I have taught the subject of managing imprisonment for many years. My students were mostly people who might find themselves the victims of kidnap situations, where they might be incarcerated on their own or in small groups for months and possibly years.
Many of these sanity management advisories are based on common sense.
Much of the advice below on how to manage isolation is taken from the experiences of people who have been in forced isolation for long periods such as prisoners (notably prisoners of war) and kidnap victims held in confinement.
What are the beats of your day?
Go to sleep and wake up at the same time every day if possible. Don’t oversleep. Lie-ins are a treat. When you wake up, take a moment to go through your daily routine.
Conduct morning ablutions. Wash. Teeth. Whatever! Cup of tea or coffee or equivalent wake-up, morning refresh. Catch up on news – find out what’s going on in the world (but be aware of fake news, media hypothesis, theories and excessive media drama and exaggerations).
Jog, walk, stretch, yoga, isometrics, gym – do something for 40 minutes or so to get the blood circulating and your metabolism going.
Keep it light. Or consider fasting! Could be a good opportunity to get trim if you think you need to.

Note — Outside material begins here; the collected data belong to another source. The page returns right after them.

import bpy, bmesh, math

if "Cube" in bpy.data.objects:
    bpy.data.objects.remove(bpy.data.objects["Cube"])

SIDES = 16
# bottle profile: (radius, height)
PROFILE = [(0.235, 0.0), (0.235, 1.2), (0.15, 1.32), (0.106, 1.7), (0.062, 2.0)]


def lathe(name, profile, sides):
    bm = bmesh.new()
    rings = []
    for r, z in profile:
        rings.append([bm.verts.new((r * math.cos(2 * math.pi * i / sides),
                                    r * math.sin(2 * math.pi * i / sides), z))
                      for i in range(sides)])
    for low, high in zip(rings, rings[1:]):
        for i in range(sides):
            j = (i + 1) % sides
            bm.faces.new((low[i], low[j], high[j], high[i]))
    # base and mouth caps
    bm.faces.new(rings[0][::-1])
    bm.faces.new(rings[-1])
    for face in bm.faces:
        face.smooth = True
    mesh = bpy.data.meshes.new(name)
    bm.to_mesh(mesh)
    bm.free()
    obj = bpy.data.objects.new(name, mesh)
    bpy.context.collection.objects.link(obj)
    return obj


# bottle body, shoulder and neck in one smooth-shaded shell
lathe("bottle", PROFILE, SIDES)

Divide the chores into daily routines. Day 1 dusting and vacuuming. Day 2 laundry. Day 3 ironing, etc. Window cleaning. Vehicle clean. Garden, yard or balcony maintenance, sort out those books, magazines, cupboards, etc. Have a 7 day chores routine so that by the end of the week every aspect of your accommodation has been cleaned and organised.
Lunch or snack?
Make an effort. No short cuts. Lay the table. Clean up afterwards.
Do your project
Check on your neighbours
If any of your neighbours are physically challenged consider making their needs a part of your routine
Do something physically relaxing
Take a walk. Stretch. Have a bath.
Make it as sociable as possible. Communicate. Interact. Share stories, problems, theories, discussions, news.
Movie. Book. Puzzle. Board game etc.